Exercise: Both the line with "-0.022, 0.006)" and the line with "# Small dark pins on the right side" in the records below must appear in the output, along with every line between them, exactly and with nothing added.

──────

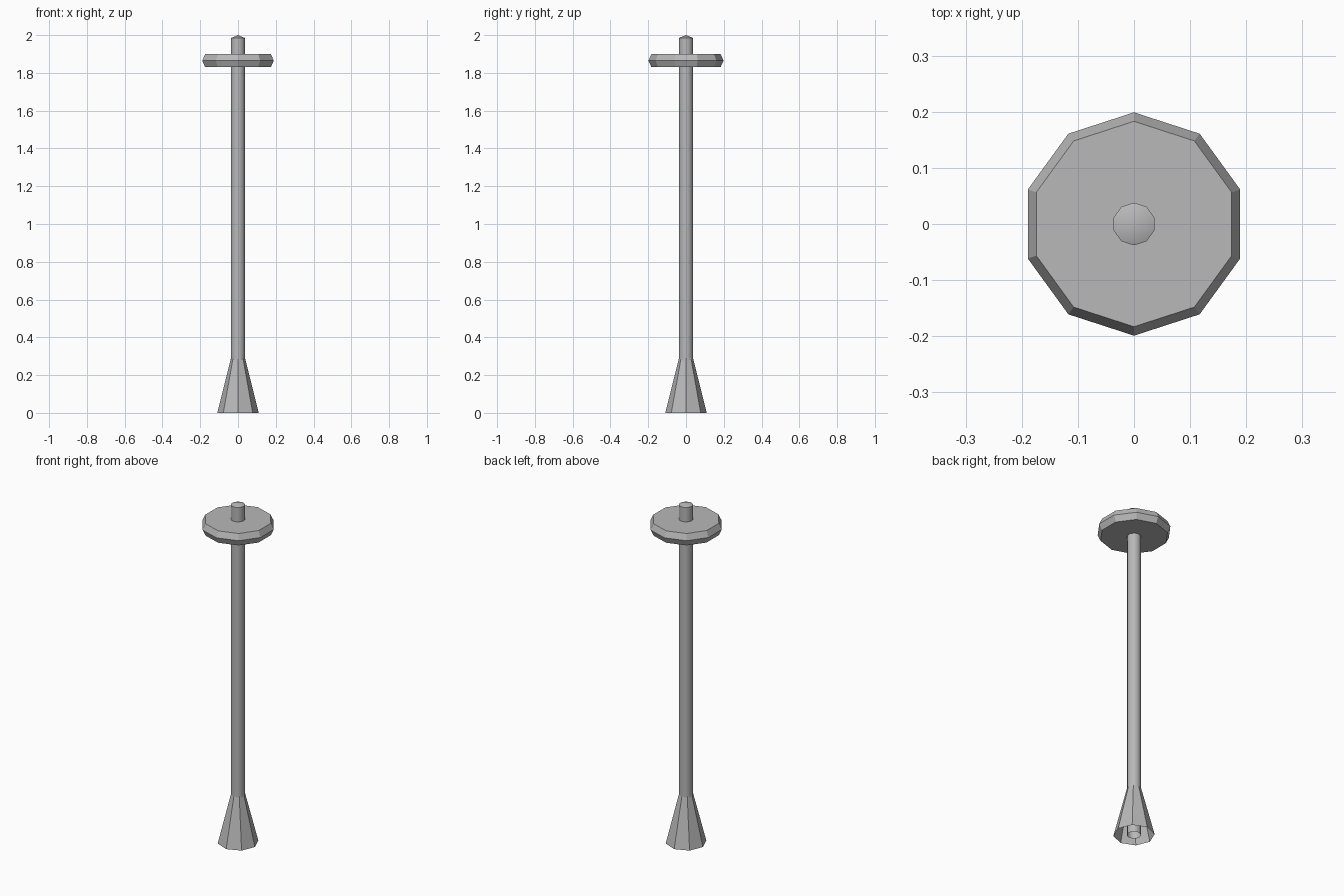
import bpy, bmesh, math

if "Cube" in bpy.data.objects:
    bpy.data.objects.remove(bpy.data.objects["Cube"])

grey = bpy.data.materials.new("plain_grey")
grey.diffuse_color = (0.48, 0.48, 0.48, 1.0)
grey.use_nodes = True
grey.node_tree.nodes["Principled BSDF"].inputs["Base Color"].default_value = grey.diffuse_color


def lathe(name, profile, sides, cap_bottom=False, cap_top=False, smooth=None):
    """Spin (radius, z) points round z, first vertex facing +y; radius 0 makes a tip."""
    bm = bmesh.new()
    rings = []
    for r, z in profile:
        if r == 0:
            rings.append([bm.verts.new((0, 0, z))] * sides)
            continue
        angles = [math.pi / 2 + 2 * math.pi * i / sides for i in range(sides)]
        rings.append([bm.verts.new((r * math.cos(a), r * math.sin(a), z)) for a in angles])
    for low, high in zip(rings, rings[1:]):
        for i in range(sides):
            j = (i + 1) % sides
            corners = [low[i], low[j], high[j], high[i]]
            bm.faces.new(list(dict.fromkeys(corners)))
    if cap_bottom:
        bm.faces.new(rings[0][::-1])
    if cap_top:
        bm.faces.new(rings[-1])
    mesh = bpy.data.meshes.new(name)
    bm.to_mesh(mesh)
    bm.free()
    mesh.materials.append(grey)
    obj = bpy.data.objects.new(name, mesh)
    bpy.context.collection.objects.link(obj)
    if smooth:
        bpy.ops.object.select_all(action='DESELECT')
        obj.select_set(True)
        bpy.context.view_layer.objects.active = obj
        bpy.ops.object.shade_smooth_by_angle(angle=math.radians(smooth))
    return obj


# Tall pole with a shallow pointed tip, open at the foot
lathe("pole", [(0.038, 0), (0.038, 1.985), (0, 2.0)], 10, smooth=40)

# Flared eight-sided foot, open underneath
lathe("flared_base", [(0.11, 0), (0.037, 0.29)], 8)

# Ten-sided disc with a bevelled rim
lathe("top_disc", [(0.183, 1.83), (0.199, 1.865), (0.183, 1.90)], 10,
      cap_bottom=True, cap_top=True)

──────

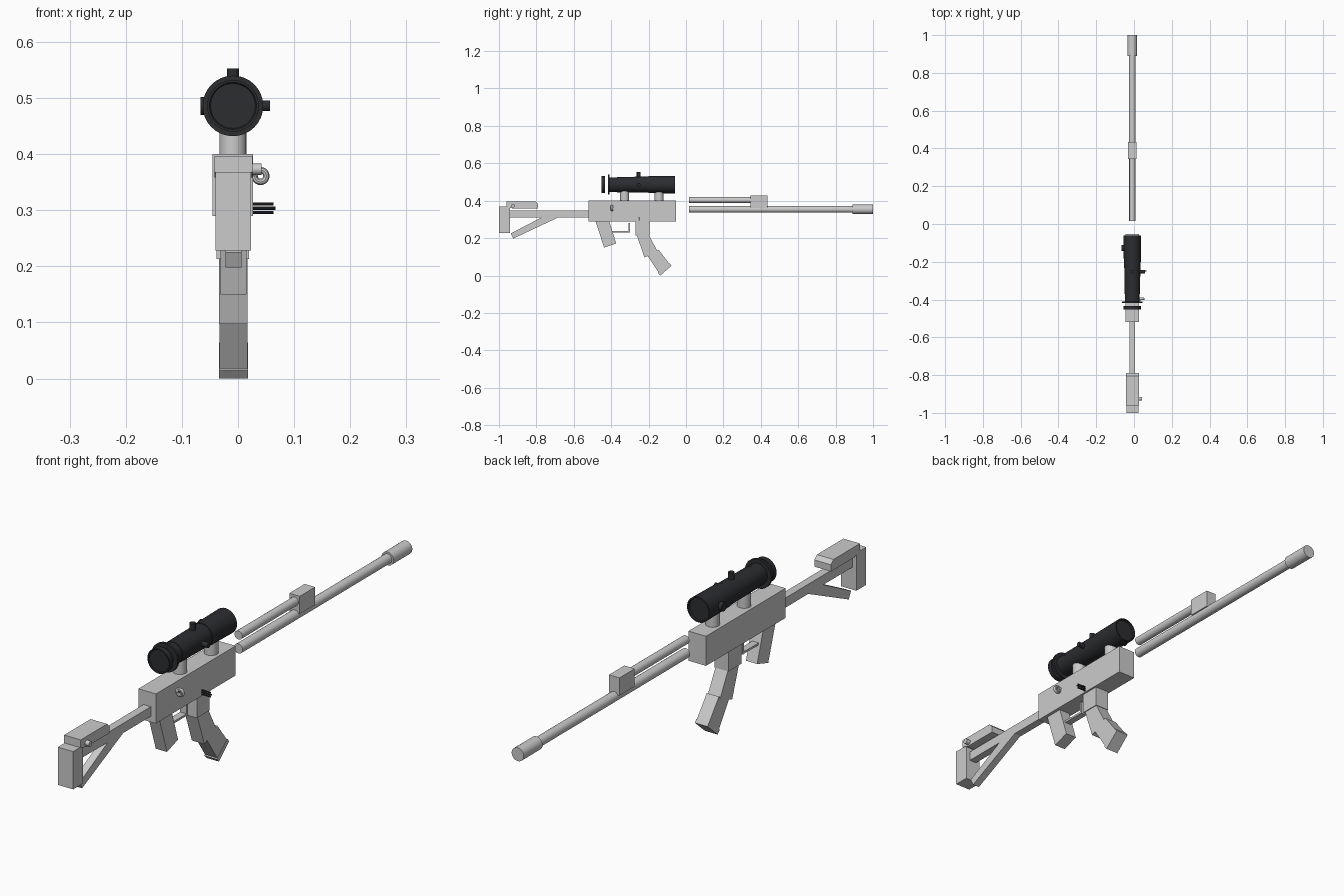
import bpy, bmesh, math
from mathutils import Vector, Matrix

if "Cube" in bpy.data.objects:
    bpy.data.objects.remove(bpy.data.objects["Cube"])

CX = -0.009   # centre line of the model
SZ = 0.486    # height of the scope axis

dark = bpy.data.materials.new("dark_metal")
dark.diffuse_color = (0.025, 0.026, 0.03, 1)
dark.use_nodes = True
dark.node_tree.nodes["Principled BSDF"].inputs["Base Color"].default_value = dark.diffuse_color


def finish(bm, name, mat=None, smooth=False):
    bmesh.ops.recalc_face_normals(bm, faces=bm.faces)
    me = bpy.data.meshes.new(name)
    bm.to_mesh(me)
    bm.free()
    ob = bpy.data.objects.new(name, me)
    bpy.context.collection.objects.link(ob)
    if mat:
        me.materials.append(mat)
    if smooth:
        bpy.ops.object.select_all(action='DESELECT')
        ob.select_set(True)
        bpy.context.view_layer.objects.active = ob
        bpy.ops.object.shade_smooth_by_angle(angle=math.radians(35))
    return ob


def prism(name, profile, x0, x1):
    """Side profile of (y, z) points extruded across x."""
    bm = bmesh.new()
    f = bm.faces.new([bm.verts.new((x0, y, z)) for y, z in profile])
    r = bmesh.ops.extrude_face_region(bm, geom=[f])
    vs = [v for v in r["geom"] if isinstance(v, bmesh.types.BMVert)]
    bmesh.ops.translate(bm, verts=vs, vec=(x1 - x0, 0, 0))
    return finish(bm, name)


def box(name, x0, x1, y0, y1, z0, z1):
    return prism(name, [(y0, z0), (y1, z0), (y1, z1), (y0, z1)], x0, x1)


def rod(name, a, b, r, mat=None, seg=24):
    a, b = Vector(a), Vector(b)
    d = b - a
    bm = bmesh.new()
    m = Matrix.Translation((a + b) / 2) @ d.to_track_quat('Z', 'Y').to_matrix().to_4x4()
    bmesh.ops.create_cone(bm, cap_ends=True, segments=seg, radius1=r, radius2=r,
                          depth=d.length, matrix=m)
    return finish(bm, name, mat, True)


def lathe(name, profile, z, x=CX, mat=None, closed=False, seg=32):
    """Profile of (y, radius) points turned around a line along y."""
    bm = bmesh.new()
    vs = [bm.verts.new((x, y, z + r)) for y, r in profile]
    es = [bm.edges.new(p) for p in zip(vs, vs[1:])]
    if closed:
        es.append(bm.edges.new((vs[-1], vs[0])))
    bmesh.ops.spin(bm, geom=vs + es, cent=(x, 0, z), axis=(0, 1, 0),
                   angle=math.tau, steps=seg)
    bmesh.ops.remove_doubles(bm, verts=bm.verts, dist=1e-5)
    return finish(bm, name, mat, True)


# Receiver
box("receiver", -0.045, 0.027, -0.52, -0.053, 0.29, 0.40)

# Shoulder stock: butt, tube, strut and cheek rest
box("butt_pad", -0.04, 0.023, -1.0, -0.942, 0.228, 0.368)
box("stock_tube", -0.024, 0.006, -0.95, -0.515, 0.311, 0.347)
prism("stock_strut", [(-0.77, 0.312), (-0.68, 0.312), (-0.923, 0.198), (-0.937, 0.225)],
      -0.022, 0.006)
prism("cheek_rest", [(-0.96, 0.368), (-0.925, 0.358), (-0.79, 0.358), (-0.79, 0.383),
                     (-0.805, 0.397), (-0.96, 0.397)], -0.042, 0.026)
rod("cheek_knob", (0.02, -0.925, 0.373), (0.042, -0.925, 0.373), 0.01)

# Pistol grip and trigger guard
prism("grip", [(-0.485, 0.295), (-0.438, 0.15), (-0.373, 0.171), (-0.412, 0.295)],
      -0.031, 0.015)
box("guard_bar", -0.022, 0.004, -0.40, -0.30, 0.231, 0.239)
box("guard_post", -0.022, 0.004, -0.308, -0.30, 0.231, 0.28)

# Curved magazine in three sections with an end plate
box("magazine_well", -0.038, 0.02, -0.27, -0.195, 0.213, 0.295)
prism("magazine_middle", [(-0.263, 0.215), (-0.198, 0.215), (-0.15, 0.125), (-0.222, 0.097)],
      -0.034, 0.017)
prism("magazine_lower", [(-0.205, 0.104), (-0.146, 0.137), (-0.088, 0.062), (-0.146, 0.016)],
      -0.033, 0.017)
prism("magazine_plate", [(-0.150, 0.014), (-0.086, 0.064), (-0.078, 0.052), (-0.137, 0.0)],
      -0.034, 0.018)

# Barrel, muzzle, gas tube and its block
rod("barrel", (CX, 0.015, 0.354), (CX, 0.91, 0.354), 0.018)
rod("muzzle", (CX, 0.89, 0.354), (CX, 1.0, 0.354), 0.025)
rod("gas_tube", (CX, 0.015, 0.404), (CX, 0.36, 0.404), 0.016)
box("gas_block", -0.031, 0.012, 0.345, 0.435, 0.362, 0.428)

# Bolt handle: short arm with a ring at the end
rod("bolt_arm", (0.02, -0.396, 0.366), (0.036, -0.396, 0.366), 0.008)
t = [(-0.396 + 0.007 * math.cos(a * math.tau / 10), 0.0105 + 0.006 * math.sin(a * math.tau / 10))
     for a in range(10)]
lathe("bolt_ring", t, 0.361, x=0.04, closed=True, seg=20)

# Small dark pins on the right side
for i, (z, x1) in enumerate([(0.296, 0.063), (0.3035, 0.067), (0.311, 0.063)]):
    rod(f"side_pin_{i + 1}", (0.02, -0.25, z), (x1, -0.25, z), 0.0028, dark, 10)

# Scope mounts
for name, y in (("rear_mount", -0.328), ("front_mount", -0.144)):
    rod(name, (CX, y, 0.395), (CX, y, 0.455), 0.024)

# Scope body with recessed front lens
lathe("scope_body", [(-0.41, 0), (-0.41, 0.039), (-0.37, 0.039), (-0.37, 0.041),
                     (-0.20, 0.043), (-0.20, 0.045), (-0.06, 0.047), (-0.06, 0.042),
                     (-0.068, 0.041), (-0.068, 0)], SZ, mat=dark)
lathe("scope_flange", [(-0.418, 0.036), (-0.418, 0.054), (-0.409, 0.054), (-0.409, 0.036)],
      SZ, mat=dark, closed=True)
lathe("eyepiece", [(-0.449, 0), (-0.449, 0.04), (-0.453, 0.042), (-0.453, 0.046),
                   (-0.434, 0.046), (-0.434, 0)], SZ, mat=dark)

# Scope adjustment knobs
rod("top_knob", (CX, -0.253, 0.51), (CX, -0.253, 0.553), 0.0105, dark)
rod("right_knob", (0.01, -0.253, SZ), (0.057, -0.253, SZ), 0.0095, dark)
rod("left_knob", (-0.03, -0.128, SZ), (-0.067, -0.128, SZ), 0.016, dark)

──────

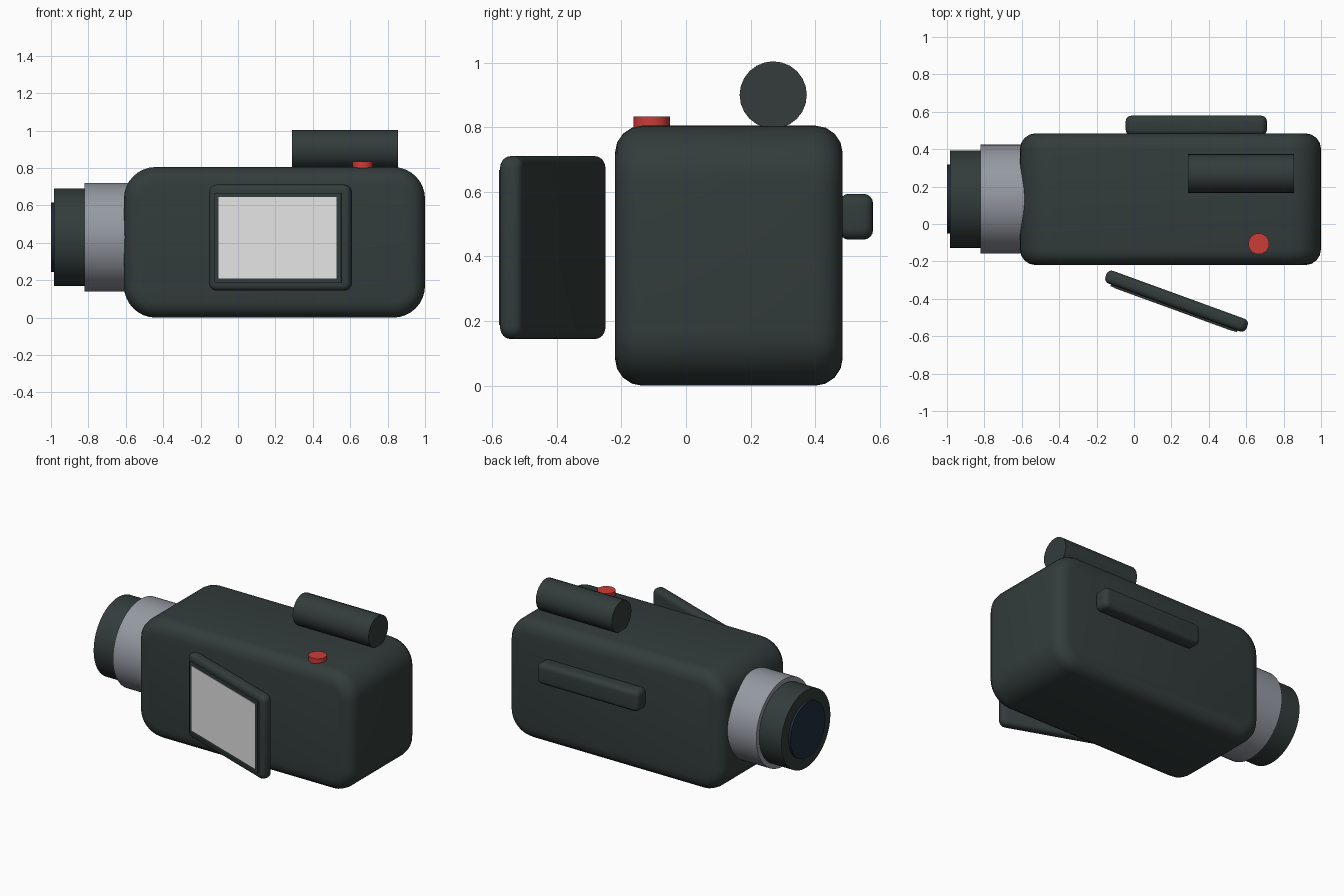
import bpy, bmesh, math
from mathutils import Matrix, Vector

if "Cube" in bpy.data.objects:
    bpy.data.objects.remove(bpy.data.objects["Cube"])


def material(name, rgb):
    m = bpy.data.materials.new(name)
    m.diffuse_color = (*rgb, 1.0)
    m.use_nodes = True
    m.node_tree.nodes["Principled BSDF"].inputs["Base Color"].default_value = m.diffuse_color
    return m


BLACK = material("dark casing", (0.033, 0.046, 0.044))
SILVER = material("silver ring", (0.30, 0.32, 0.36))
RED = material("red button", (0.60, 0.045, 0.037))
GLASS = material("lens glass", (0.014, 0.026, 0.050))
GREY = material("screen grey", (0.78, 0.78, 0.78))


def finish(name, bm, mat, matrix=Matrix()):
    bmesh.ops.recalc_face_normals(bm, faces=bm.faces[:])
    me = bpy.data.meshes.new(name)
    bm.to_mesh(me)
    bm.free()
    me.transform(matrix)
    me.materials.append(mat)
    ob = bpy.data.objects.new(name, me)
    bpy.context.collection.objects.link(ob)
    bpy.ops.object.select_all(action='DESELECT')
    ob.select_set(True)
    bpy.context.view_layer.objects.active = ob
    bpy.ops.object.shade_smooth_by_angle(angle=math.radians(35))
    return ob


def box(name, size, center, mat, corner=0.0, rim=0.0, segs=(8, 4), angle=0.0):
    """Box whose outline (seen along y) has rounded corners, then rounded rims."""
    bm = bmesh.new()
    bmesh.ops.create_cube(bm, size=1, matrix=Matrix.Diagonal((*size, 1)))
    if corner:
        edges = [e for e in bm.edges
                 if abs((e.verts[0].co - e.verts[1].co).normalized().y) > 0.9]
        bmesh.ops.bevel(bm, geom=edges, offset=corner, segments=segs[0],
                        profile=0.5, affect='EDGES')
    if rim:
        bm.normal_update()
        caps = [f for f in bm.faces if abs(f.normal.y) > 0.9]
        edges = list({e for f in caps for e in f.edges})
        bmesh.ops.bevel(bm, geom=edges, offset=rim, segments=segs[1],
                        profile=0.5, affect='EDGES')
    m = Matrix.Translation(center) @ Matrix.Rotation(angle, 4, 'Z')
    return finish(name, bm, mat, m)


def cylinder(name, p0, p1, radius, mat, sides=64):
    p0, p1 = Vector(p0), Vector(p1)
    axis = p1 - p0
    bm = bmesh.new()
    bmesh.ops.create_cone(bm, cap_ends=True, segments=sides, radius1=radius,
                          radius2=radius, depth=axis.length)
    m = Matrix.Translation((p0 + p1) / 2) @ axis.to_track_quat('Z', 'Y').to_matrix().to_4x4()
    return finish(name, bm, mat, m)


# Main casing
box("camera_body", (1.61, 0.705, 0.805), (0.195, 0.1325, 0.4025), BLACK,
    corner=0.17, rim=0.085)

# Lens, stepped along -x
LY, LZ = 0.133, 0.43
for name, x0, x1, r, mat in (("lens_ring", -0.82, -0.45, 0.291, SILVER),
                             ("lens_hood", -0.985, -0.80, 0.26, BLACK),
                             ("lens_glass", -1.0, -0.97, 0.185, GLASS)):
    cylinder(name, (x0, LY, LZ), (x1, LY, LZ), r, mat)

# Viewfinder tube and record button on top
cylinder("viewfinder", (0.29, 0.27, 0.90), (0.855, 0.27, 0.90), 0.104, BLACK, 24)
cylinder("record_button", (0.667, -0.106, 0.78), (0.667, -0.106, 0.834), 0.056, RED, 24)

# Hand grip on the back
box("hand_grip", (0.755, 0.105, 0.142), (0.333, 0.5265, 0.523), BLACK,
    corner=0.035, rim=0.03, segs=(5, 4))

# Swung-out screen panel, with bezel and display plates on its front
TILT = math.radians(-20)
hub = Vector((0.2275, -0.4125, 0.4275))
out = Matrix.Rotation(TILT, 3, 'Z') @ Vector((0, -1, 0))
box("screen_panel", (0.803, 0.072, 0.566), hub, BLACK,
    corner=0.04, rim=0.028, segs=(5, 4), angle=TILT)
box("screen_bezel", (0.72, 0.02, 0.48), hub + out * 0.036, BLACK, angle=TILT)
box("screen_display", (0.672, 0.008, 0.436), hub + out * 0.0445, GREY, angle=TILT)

──────

Written answer:
      -0.022, 0.006)
prism("cheek_rest", [(-0.96, 0.368), (-0.925, 0.358), (-0.79, 0.358), (-0.79, 0.383),
                     (-0.805, 0.397), (-0.96, 0.397)], -0.042, 0.026)
rod("cheek_knob", (0.02, -0.925, 0.373), (0.042, -0.925, 0.373), 0.01)

# Pistol grip and trigger guard
prism("grip", [(-0.485, 0.295), (-0.438, 0.15), (-0.373, 0.171), (-0.412, 0.295)],
      -0.031, 0.015)
box("guard_bar", -0.022, 0.004, -0.40, -0.30, 0.231, 0.239)
box("guard_post", -0.022, 0.004, -0.308, -0.30, 0.231, 0.28)

# Curved magazine in three sections with an end plate
box("magazine_well", -0.038, 0.02, -0.27, -0.195, 0.213, 0.295)
prism("magazine_middle", [(-0.263, 0.215), (-0.198, 0.215), (-0.15, 0.125), (-0.222, 0.097)],
      -0.034, 0.017)
prism("magazine_lower", [(-0.205, 0.104), (-0.146, 0.137), (-0.088, 0.062), (-0.146, 0.016)],
      -0.033, 0.017)
prism("magazine_plate", [(-0.150, 0.014), (-0.086, 0.064), (-0.078, 0.052), (-0.137, 0.0)],
      -0.034, 0.018)

# Barrel, muzzle, gas tube and its block
rod("barrel", (CX, 0.015, 0.354), (CX, 0.91, 0.354), 0.018)
rod("muzzle", (CX, 0.89, 0.354), (CX, 1.0, 0.354), 0.025)
rod("gas_tube", (CX, 0.015, 0.404), (CX, 0.36, 0.404), 0.016)
box("gas_block", -0.031, 0.012, 0.345, 0.435, 0.362, 0.428)

# Bolt handle: short arm with a ring at the end
rod("bolt_arm", (0.02, -0.396, 0.366), (0.036, -0.396, 0.366), 0.008)
t = [(-0.396 + 0.007 * math.cos(a * math.tau / 10), 0.0105 + 0.006 * math.sin(a * math.tau / 10))
     for a in range(10)]
lathe("bolt_ring", t, 0.361, x=0.04, closed=True, seg=20)

# Small dark pins on the right side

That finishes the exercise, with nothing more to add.